» What to do
Would you reproduce each line below exactly, leaving every picture out?

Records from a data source
┄┄┄┄┄┄

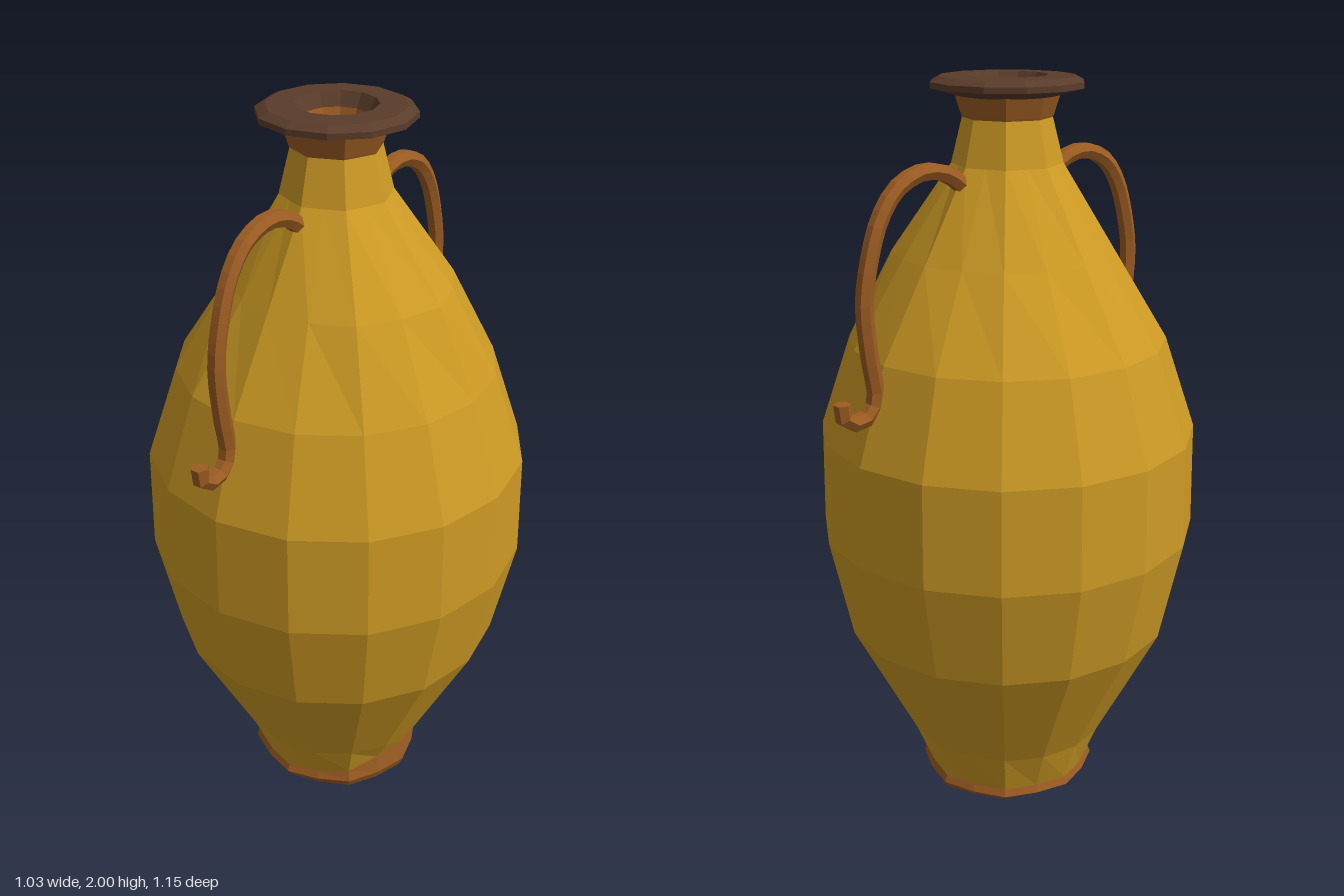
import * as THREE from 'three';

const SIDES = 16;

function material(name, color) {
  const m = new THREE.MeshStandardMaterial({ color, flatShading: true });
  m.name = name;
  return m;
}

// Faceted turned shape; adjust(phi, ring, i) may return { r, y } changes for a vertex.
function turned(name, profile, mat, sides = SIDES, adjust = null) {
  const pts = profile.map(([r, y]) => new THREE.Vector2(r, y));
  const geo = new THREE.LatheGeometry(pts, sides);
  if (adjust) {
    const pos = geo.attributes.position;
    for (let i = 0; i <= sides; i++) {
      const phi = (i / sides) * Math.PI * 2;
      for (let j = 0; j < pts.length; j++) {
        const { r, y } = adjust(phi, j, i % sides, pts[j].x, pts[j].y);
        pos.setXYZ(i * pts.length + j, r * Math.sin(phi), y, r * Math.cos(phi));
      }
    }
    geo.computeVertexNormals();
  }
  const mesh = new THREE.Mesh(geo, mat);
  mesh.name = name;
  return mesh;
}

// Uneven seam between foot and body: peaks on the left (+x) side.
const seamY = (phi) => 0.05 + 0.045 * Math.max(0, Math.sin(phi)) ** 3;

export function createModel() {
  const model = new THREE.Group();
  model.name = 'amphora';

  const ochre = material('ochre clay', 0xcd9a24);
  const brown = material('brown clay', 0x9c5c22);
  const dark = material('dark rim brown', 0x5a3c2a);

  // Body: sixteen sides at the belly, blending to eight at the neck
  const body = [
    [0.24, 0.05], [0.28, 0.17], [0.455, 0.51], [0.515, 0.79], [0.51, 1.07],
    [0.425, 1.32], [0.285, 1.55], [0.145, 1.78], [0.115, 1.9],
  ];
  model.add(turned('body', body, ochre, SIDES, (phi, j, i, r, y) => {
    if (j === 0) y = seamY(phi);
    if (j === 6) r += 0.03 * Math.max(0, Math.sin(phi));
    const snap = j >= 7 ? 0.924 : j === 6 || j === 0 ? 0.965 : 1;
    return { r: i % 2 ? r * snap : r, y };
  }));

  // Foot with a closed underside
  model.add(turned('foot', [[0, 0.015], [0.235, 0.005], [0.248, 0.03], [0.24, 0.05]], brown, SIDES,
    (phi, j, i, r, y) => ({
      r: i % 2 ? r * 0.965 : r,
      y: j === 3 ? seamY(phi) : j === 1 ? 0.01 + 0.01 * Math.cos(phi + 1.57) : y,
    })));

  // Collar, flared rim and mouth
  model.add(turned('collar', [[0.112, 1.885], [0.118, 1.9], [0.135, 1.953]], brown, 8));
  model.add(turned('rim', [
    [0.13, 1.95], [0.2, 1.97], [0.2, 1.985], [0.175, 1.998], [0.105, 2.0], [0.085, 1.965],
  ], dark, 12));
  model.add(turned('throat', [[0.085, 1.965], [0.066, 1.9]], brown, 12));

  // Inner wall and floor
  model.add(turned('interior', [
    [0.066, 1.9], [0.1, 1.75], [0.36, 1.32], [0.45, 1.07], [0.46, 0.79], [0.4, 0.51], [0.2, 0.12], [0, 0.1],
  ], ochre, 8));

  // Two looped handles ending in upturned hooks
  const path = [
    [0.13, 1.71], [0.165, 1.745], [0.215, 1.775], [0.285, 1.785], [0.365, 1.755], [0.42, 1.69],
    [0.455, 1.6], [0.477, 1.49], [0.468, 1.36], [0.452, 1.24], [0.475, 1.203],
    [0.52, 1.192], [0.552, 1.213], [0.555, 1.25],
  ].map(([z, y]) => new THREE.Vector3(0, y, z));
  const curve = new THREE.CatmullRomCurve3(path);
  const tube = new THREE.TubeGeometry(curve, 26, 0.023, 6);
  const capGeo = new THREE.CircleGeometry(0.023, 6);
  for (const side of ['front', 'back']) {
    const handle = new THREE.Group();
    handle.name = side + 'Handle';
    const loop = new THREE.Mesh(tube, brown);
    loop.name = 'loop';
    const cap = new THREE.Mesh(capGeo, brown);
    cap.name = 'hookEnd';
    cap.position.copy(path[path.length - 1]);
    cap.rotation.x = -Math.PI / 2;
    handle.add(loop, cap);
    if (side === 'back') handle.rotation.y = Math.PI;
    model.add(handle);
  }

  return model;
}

┄┄┄┄┄┄

» Response
import * as THREE from 'three';

const SIDES = 16;

function material(name, color) {
  const m = new THREE.MeshStandardMaterial({ color, flatShading: true });
  m.name = name;
  return m;
}

// Faceted turned shape; adjust(phi, ring, i) may return { r, y } changes for a vertex.
function turned(name, profile, mat, sides = SIDES, adjust = null) {
  const pts = profile.map(([r, y]) => new THREE.Vector2(r, y));
  const geo = new THREE.LatheGeometry(pts, sides);
  if (adjust) {
    const pos = geo.attributes.position;
    for (let i = 0; i <= sides; i++) {
      const phi = (i / sides) * Math.PI * 2;
      for (let j = 0; j < pts.length; j++) {
        const { r, y } = adjust(phi, j, i % sides, pts[j].x, pts[j].y);
        pos.setXYZ(i * pts.length + j, r * Math.sin(phi), y, r * Math.cos(phi));
      }
    }
    geo.computeVertexNormals();
  }
  const mesh = new THREE.Mesh(geo, mat);
  mesh.name = name;
  return mesh;
}

// Uneven seam between foot and body: peaks on the left (+x) side.
const seamY = (phi) => 0.05 + 0.045 * Math.max(0, Math.sin(phi)) ** 3;

export function createModel() {
  const model = new THREE.Group();
  model.name = 'amphora';

  const ochre = material('ochre clay', 0xcd9a24);
  const brown = material('brown clay', 0x9c5c22);
  const dark = material('dark rim brown', 0x5a3c2a);

  // Body: sixteen sides at the belly, blending to eight at the neck
  const body = [
    [0.24, 0.05], [0.28, 0.17], [0.455, 0.51], [0.515, 0.79], [0.51, 1.07],
    [0.425, 1.32], [0.285, 1.55], [0.145, 1.78], [0.115, 1.9],
  ];
  model.add(turned('body', body, ochre, SIDES, (phi, j, i, r, y) => {
    if (j === 0) y = seamY(phi);
    if (j === 6) r += 0.03 * Math.max(0, Math.sin(phi));
    const snap = j >= 7 ? 0.924 : j === 6 || j === 0 ? 0.965 : 1;
    return { r: i % 2 ? r * snap : r, y };
  }));

  // Foot with a closed underside
  model.add(turned('foot', [[0, 0.015], [0.235, 0.005], [0.248, 0.03], [0.24, 0.05]], brown, SIDES,
    (phi, j, i, r, y) => ({
      r: i % 2 ? r * 0.965 : r,
      y: j === 3 ? seamY(phi) : j === 1 ? 0.01 + 0.01 * Math.cos(phi + 1.57) : y,
    })));

  // Collar, flared rim and mouth
  model.add(turned('collar', [[0.112, 1.885], [0.118, 1.9], [0.135, 1.953]], brown, 8));
  model.add(turned('rim', [
    [0.13, 1.95], [0.2, 1.97], [0.2, 1.985], [0.175, 1.998], [0.105, 2.0], [0.085, 1.965],
  ], dark, 12));
  model.add(turned('throat', [[0.085, 1.965], [0.066, 1.9]], brown, 12));

  // Inner wall and floor
  model.add(turned('interior', [
    [0.066, 1.9], [0.1, 1.75], [0.36, 1.32], [0.45, 1.07], [0.46, 0.79], [0.4, 0.51], [0.2, 0.12], [0, 0.1],
  ], ochre, 8));

  // Two looped handles ending in upturned hooks
  const path = [
    [0.13, 1.71], [0.165, 1.745], [0.215, 1.775], [0.285, 1.785], [0.365, 1.755], [0.42, 1.69],
    [0.455, 1.6], [0.477, 1.49], [0.468, 1.36], [0.452, 1.24], [0.475, 1.203],
    [0.52, 1.192], [0.552, 1.213], [0.555, 1.25],
  ].map(([z, y]) => new THREE.Vector3(0, y, z));
  const curve = new THREE.CatmullRomCurve3(path);
  const tube = new THREE.TubeGeometry(curve, 26, 0.023, 6);
  const capGeo = new THREE.CircleGeometry(0.023, 6);
  for (const side of ['front', 'back']) {
    const handle = new THREE.Group();
    handle.name = side + 'Handle';
    const loop = new THREE.Mesh(tube, brown);
    loop.name = 'loop';
    const cap = new THREE.Mesh(capGeo, brown);
    cap.name = 'hookEnd';
    cap.position.copy(path[path.length - 1]);
    cap.rotation.x = -Math.PI / 2;
    handle.add(loop, cap);
    if (side === 'back') handle.rotation.y = Math.PI;
    model.add(handle);
  }

  return model;
}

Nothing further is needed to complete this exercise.